To do: Up to and including the line that holds "TURN = Matrix.Rotation(math.radians(45), 4, 'Z')", print the data exactly from its first line; do not print the pictures.

** Given data follows **

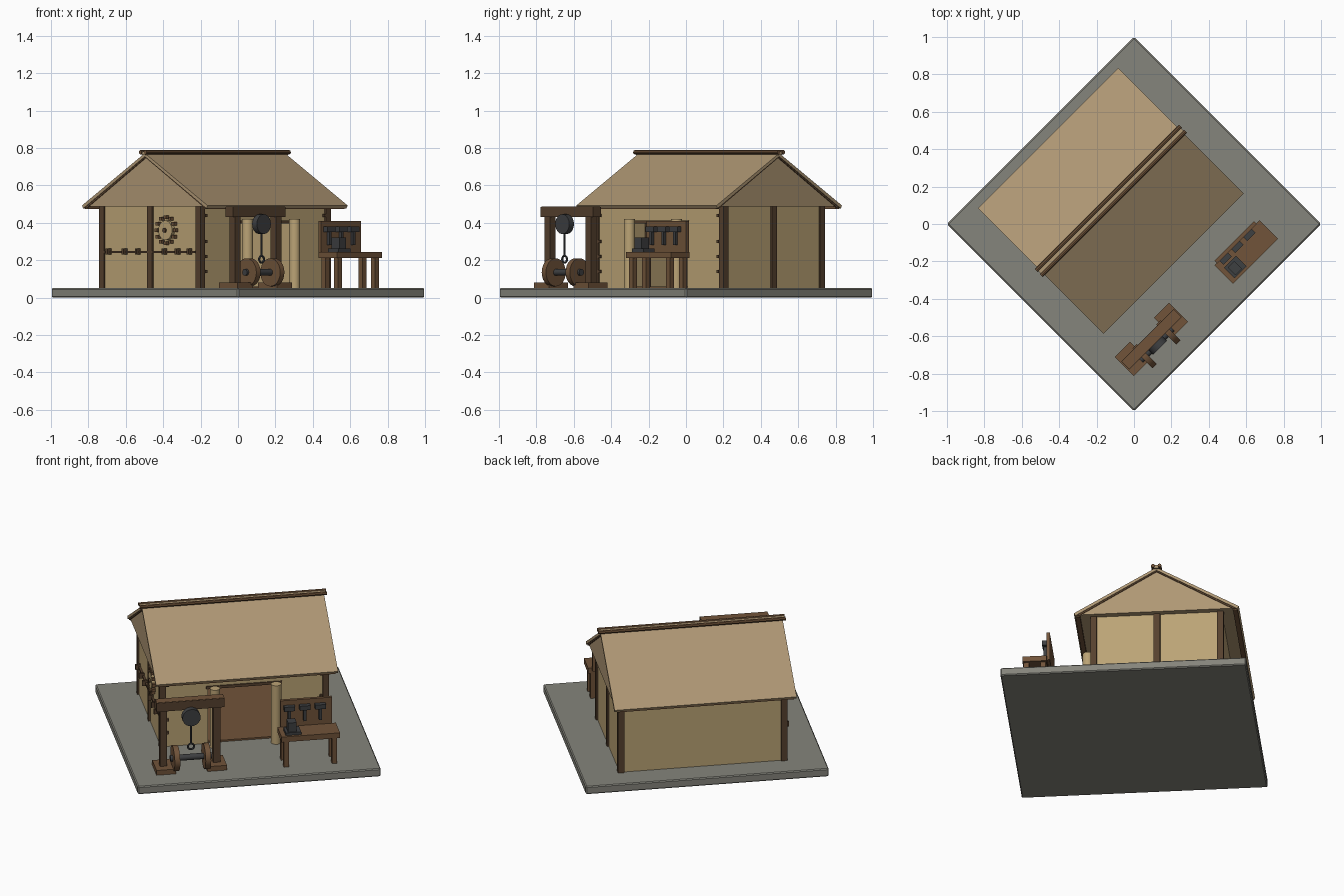
import bpy, bmesh, math
from mathutils import Matrix, Vector

if "Cube" in bpy.data.objects:
    bpy.data.objects.remove(bpy.data.objects["Cube"])

TURN = Matrix.Rotation(math.radians(45), 4, 'Z')   # whole yard stands diagonally


def material(name, rgb):
    m = bpy.data.materials.new(name)
    m.diffuse_color = (*rgb, 1)
    m.use_nodes = True
    m.node_tree.nodes["Principled BSDF"].inputs["Base Color"].default_value = m.diffuse_color
    return m


STONE = material("grey_stone", (0.235, 0.232, 0.200))
THATCH = material("roof_straw", (0.43, 0.31, 0.175))
PLASTER = material("tan_plaster", (0.50, 0.37, 0.18))
WOOD = material("brown_wood", (0.165, 0.088, 0.042))
DARK = material("dark_wood", (0.095, 0.054, 0.028))
IRON = material("dark_iron", (0.048, 0.050, 0.053))


def finish(name, bm, mat, smooth=False):
    bmesh.ops.recalc_face_normals(bm, faces=bm.faces)
    bm.transform(TURN)
    me = bpy.data.meshes.new(name)
    bm.to_mesh(me)
    bm.free()
    me.materials.append(mat)
    ob = bpy.data.objects.new(name, me)
    bpy.context.collection.objects.link(ob)
    if smooth:
        bpy.context.view_layer.objects.active = ob
        ob.select_set(True)
        bpy.ops.object.shade_smooth_by_angle(angle=math.radians(40))
        ob.select_set(False)
    return ob


def box(name, x, y, z, mat, bevel=0):
    """Box from (min, max) pairs."""
    bm = bmesh.new()
    bmesh.ops.create_cube(bm, size=1)
    for v in bm.verts:
        v.co = [sum(r) / 2 + c * (r[1] - r[0]) for r, c in zip((x, y, z), v.co)]
    if bevel:
        bmesh.ops.bevel(bm, geom=bm.edges[:], offset=bevel, segments=1, affect='EDGES')
    return finish(name, bm, mat)


def post(name, x, y, z, w, mat):
    return box(name, (x - w / 2, x + w / 2), (y - w / 2, y + w / 2), z, mat)


def rod(name, a, b, r, mat, sides=16):
    """Cylinder between two points."""
    a, b = Vector(a), Vector(b)
    bm = bmesh.new()
    bmesh.ops.create_cone(bm, cap_ends=True, segments=sides, radius1=r, radius2=r, depth=(b - a).length)
    q = Vector((0, 0, 1)).rotation_difference(b - a).to_matrix().to_4x4()
    bm.transform(Matrix.Translation((a + b) / 2) @ q)
    return finish(name, bm, mat, True)


def prism(name, profile, x0, x1, mat):
    """Extrude a (y, z) profile along x."""
    bm = bmesh.new()
    f = bm.faces.new([bm.verts.new((x0, y, z)) for y, z in profile])
    r = bmesh.ops.extrude_face_region(bm, geom=[f])
    for v in r['geom']:
        if isinstance(v, bmesh.types.BMVert):
            v.co.x = x1
    return finish(name, bm, mat)


# Paved base and house floor
S = 0.7071
box("paved_base", (-S, S), (-S, S), (0, 0.05), STONE, 0.006)
U, MID, D = 0.475, 0.175, 0.365
FRONT, BACK = MID - D, MID + D
box("house_floor", (-U, U), (FRONT, BACK), (0.045, 0.06), WOOD)

# Corner and gable posts
for x in (-U, U):
    for y in (FRONT, MID, BACK):
        post("house_post", x, y, (0.05, 0.495), 0.037, DARK)

# Walls with a wide front opening
for s in (-1, 1):
    box("gable_wall", (s * U - 0.008, s * U + 0.008), (FRONT, BACK), (0.05, 0.495), PLASTER)
    box("front_wall", tuple(sorted((s * 0.21, s * U))), (FRONT - 0.008, FRONT + 0.008), (0.05, 0.495), PLASTER)
    # Rolled straw mats beside the opening
    rod("rolled_mat", (s * 0.178, -0.25, 0.05), (s * 0.178, -0.25, 0.42), 0.03, PLASTER)
    # Studs near the front corners
    for z in (0.14, 0.22, 0.30, 0.44):
        post("wall_stud", s * 0.448, FRONT - 0.012, (z - 0.008, z + 0.008), 0.016, DARK)
box("back_wall", (-U, U), (BACK - 0.008, BACK + 0.008), (0.05, 0.495), PLASTER)
box("door_header", (-0.21, 0.21), (FRONT - 0.008, FRONT + 0.008), (0.41, 0.495), PLASTER)
box("door_lintel", (-0.22, 0.22), (FRONT - 0.014, FRONT + 0.014), (0.395, 0.412), DARK)

# Gable block, roof slopes and eave strips
HALF, EAVE, TOP = 0.472, 0.492, 0.772
prism("gable_block", [(MID - HALF + 0.015, EAVE - 0.005), (MID + HALF - 0.015, EAVE - 0.005), (MID, TOP - 0.015)],
      -0.518, 0.518, THATCH)
for s in (-1, 1):
    e = MID + s * (HALF + 0.003)
    prism("roof_slope", [(e, EAVE), (MID, TOP), (MID, TOP - 0.018), (e - s * 0.01, EAVE - 0.015)],
          -0.53, 0.53, THATCH)
    lo, hi = sorted((e - s * 0.035, e - s * 0.008))
    box("eave_strip", (-0.515, 0.515), (lo, hi), (0.474, 0.49), WOOD)
    # Dark bargeboards just below the slope edges
    for g in (-1, 1):
        prism("bargeboard", [(e - s * 0.012, EAVE - 0.012), (MID, TOP - 0.014), (MID, TOP - 0.024),
                             (e - s * 0.03, EAVE - 0.012)], g * 0.517, g * 0.524, WOOD)
    # Ridge poles
    rod("ridge_pole", (-0.545, MID + s * 0.019, 0.777), (0.545, MID + s * 0.019, 0.777), 0.011, WOOD, 8)
box("ridge_cap", (-0.54, 0.54), (MID - 0.012, MID + 0.012), (0.762, 0.782), THATCH)

# Tool rail and toothed wheel on the left gable wall
W = -U - 0.008
box("tool_rail", (W - 0.012, W), (FRONT + 0.02, BACK - 0.02), (0.238, 0.25), DARK)
for y in (-0.13, -0.04, 0.06, 0.26, 0.36, 0.48):
    box("rail_peg", (W - 0.03, W), (y - 0.007, y + 0.007), (0.23, 0.262), DARK)
WY, WZ = 0.048, 0.36
rod("wall_wheel", (W - 0.02, WY, WZ), (W, WY, WZ), 0.052, PLASTER, 24)
rod("wheel_hub", (W - 0.03, WY, WZ), (W, WY, WZ), 0.012, DARK, 12)
for i in range(12):
    a = math.tau * i / 12
    y, z = WY + 0.07 * math.cos(a), WZ + 0.07 * math.sin(a)
    box("wheel_tooth", (W - 0.022, W), (y - 0.009, y + 0.009), (z - 0.009, z + 0.009), WOOD)

# Hoist frame with feet, posts and beam
C, HY = -0.37, -0.502
for s in (-1, 1):
    fx = C + s * 0.148
    box("hoist_foot", (fx - 0.057, fx + 0.057), (-0.573, -0.43), (0.05, 0.08), WOOD)
    post("hoist_post", C + s * 0.155, HY, (0.08, 0.47), 0.042, DARK)
    # Wooden wheels on the axle
    wx = C + s * 0.09
    rod("grinding_wheel", (wx - 0.016, -0.54, 0.135), (wx + 0.016, -0.54, 0.135), 0.075, WOOD, 24)
box("hoist_beam", (C - 0.198, C + 0.198), (HY - 0.03, HY + 0.03), (0.43, 0.485), DARK)
box("hoist_beam_cap", (C - 0.195, C + 0.195), (HY - 0.027, HY + 0.027), (0.484, 0.487), WOOD)
rod("wheel_axle", (C - 0.12, -0.54, 0.135), (C + 0.12, -0.54, 0.135), 0.018, IRON)

# Hanging pulley, rod and ring
PY = -0.548
rod("pulley", (C, PY - 0.018, 0.393), (C, PY + 0.018, 0.393), 0.053, IRON, 20)
rod("hanging_rod", (C, PY, 0.22), (C, PY, 0.35), 0.006, IRON, 8)
bm = bmesh.new()
R, r, N, K = 0.018, 0.006, 16, 6
ring = [[bm.verts.new((C + (R + r * math.cos(b)) * math.cos(a), PY + r * math.sin(b),
                       0.205 + (R + r * math.cos(b)) * math.sin(a)))
         for b in (math.tau * k / K for k in range(K))] for a in (math.tau * n / N for n in range(N))]
for n in range(N):
    for k in range(K):
        p, q, k2 = ring[n], ring[(n + 1) % N], (k + 1) % K
        bm.faces.new((p[k], q[k], q[k2], p[k2]))
finish("hanging_ring", bm, IRON, True)

# Workbench with back board
box("bench_top", (0.148, 0.488), (-0.60, -0.46), (0.212, 0.245), WOOD)
for x in (0.178, 0.458):
    for y in (-0.578, -0.482):
        post("bench_leg", x, y, (0.05, 0.215), 0.03, WOOD)
box("bench_back_board", (0.165, 0.465), (-0.464, -0.444), (0.23, 0.41), WOOD)

# Hammers hanging on the board
for x in (0.215, 0.305, 0.395):
    box("hammer_head", (x - 0.031, x + 0.031), (-0.492, -0.464), (0.352, 0.38), IRON)
    box("hammer_handle", (x - 0.008, x + 0.008), (-0.484, -0.466), (0.28, 0.355), IRON)

# Small anvil on the bench
box("anvil_base", (0.175, 0.265), (-0.585, -0.505), (0.245, 0.262), IRON)
box("anvil_block", (0.19, 0.24), (-0.578, -0.518), (0.262, 0.32), IRON)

** End of Given data **

Exercise response:
import bpy, bmesh, math
from mathutils import Matrix, Vector

if "Cube" in bpy.data.objects:
    bpy.data.objects.remove(bpy.data.objects["Cube"])

TURN = Matrix.Rotation(math.radians(45), 4, 'Z')   # whole yard stands diagonally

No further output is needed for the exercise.